Dr. Kevin Esch, Adjunct Instructor, Department of Veterinary Pathology, is the recipient of the Second Place Elsevier Clinical Research Award 2010 for Abstract #925: Dogs and the Social Epidemiology of Visceral Leishmaniasis: Knowledge, Perception, and Public Health Policy. The ASTMH Clinical Group announced the winners of this years Elsevier Clinical Research Awards during the ASTMH annual meeting. This award recognizes excellence in clinically oriented research presented by a student at the annual meeting ...
Dr. Kevin Esch, Adjunct Instructor, Department of Veterinary Pathology, is the recipient of the Second Place Elsevier Clinical Research Award 2010 for Abstract #925: Dogs and the Social Epidemiology of Visceral Leishmaniasis: Knowledge, Perception, and Public Health Policy. The ASTMH Clinical Group announced the winners of this years Elsevier Clinical Research Awards during the ASTMH annual meeting. This award recognizes excellence in clinically oriented research presented by a student at the annual meeting ...

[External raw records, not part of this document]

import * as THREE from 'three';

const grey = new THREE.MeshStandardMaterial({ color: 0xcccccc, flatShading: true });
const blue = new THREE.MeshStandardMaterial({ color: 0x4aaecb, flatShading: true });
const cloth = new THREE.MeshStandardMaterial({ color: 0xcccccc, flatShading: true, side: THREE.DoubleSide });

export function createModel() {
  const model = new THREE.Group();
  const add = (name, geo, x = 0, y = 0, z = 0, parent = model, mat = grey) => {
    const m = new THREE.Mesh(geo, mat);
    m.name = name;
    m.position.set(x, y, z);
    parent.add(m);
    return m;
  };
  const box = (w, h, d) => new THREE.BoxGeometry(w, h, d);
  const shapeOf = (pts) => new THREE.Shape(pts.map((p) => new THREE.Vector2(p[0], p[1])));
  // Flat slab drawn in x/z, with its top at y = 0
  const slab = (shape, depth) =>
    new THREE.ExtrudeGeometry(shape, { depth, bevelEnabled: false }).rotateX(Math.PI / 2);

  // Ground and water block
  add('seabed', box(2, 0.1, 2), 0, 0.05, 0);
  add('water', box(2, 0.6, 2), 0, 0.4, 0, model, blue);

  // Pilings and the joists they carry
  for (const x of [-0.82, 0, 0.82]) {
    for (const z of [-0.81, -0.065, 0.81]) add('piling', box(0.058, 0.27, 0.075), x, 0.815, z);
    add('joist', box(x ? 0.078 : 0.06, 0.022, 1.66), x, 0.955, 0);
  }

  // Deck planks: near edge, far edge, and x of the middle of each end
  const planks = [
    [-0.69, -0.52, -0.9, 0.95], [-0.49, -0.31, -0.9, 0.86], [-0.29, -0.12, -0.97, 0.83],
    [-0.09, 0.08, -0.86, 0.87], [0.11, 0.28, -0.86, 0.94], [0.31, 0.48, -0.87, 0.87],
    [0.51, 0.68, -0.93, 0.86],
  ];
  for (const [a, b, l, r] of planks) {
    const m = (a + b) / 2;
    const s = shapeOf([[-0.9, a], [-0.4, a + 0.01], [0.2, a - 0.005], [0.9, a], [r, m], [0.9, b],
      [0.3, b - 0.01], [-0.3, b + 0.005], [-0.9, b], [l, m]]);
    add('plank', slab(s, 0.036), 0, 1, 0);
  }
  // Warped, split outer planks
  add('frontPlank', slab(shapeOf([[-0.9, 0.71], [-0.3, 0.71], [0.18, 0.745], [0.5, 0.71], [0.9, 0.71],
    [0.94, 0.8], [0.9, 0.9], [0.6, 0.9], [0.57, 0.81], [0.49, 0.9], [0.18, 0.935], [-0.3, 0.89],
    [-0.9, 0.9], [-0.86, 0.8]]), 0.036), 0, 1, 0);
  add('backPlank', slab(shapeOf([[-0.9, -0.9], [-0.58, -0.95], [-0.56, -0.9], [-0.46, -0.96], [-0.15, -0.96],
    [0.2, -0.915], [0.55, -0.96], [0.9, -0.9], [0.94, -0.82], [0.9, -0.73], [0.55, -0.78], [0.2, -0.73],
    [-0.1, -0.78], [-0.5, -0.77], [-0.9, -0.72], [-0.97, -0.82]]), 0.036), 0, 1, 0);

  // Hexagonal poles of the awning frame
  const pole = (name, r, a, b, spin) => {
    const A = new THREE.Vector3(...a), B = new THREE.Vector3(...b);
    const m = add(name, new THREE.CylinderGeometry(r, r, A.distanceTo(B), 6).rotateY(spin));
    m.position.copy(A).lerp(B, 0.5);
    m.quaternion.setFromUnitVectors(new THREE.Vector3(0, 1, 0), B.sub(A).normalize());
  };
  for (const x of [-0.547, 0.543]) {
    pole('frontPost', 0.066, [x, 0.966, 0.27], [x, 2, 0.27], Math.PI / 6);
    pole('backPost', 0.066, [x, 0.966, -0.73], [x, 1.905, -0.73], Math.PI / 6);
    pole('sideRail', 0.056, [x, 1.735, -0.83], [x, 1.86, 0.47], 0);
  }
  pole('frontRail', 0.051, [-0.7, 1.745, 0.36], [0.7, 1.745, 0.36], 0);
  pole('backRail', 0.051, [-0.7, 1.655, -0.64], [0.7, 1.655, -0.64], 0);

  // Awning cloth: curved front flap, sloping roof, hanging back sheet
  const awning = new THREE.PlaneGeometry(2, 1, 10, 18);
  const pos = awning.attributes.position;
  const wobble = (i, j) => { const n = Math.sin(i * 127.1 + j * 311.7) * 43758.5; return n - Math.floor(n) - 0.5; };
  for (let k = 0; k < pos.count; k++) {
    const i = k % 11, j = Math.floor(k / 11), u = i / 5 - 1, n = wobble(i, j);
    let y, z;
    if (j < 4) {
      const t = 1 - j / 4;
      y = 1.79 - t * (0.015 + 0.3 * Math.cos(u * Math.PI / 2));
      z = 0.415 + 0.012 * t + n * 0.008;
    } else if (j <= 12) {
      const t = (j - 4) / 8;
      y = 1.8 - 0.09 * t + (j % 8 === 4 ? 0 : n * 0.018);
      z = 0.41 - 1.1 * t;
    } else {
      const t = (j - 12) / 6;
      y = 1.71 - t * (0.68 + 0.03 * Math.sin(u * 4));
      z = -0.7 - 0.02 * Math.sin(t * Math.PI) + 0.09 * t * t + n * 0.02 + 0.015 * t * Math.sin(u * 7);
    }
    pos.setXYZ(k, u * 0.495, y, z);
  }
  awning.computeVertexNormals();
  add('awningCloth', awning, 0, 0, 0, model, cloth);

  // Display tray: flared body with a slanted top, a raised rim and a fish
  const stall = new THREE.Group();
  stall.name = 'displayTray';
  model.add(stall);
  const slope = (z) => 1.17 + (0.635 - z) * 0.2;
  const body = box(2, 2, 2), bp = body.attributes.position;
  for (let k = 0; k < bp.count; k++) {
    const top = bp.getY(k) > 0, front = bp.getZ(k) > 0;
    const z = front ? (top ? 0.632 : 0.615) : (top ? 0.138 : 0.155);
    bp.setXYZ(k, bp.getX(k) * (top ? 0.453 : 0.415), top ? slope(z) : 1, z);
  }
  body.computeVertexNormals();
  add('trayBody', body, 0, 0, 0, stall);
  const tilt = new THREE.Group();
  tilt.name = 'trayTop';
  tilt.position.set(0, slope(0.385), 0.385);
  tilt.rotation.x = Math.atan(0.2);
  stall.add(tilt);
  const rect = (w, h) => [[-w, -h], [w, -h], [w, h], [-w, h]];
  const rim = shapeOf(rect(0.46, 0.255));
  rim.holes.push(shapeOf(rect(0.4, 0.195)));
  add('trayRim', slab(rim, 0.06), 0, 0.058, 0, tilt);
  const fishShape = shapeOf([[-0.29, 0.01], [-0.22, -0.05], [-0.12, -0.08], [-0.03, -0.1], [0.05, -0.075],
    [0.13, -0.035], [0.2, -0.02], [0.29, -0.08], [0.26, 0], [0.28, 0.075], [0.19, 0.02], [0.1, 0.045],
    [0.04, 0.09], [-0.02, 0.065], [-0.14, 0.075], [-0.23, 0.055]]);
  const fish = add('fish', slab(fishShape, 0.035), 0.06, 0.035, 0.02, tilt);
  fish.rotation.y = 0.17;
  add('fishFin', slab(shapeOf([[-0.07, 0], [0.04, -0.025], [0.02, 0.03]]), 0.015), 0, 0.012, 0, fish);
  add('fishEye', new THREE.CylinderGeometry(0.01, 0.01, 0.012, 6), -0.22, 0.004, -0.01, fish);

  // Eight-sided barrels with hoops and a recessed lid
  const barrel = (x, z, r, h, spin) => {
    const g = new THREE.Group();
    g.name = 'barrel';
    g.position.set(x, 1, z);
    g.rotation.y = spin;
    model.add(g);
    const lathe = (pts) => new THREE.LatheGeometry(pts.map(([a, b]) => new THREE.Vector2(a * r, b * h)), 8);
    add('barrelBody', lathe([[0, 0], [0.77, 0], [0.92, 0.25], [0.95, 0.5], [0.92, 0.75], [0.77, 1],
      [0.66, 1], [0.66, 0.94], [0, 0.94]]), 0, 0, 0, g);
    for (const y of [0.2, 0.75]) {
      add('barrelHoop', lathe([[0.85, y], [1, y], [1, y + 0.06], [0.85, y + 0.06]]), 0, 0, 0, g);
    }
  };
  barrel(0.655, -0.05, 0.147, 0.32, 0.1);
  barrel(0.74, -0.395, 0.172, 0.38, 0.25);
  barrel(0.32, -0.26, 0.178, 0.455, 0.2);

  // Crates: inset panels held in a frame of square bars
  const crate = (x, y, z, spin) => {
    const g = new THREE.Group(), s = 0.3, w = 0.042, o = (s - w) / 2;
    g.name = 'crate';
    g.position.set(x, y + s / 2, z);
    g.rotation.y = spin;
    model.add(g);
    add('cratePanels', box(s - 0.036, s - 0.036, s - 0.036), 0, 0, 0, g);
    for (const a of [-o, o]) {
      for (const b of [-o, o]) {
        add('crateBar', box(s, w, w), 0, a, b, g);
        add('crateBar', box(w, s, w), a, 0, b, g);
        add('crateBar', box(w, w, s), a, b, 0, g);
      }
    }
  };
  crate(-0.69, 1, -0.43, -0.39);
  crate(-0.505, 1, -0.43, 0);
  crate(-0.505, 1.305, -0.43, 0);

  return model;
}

Dr. O.G. Ohore. (D.V.M., M.V.Sc., M.C.V.S.N.). Lecturer I. Office and Contact Addresses. Department of Veterinary Pathology. University of Ibadan, Ibadan. Tel +2348034711122. ...
After receiving his DVM from Cornell University in Ithaca, New York in 1974, Dr. Donald Meuten spent a year in private practice in Connecticut, New York, and California. In 1975 he returned to academia to complete a large animal medicine internship at the University of Guelph and in 1977 he completed another internship in the Department of Pathology at Cornell University. Dr. Meutens next move was to The Ohio State University where he began a residency in Clinical Pathology in the Department of Veterinary Pathology (now Veterinary Biosciences), leading to a PhD in 1981. Dr. Meuten began his formal career in academia in 1981 as an assistant professor in the Department of Pathology at Texas A&M University. He moved to North Carolina State University in 1983 where he was promoted to associate professor and in 1990 became a full professor. Dr. Meuten continues to teach and mentor graduate students at NC State and travels extensively as an invited speaker at state, national, and international ...
Dr. Quigleys main research has focused on the intracranial manifestations of the fungal organism Coccidioides immitis (valley fever) that is endemic to the southwestern United States. He subsequently presented an oral abstract on the Intracranial Manifestations of Coccidioidomycosis during the annual ACVIM forum in Seattle, 2007. Dr. Quigley has also authored a paper reporting the first documented case of a green algal infection in a dog. The paper is titled Disseminated Chlorellosis in a Dog and is currently published in the Journal of Veterinary Pathology (2009). Dr. Quigley has extensive training in both medical and surgical neurology, including seizure disorders, intervertebral disc disease, brain and spinal tumors, neuromuscular disorders, and congenital brain and spinal malformations. He is currently a member of the American Veterinary Medical Association (AVMA) and the American College of Veterinary Internal Medicine (ACVIM). Dr. Quigley joined a specialty veterinary hospital in ...
McDonough, S. P., Gerdin, J., Wuenschmann, A., McEwen, B. J. & Brooks, J. W., Jan 29 2015, In : Veterinary Pathology. 52, 1, p. 5-6 2 p.. Research output: Contribution to journal › Editorial ...
This is a portal for veterinary pathology resident resources. The pages in this category are password protected. Please contact me to request access (include names of university/program and ACVP/ECVP mentor ...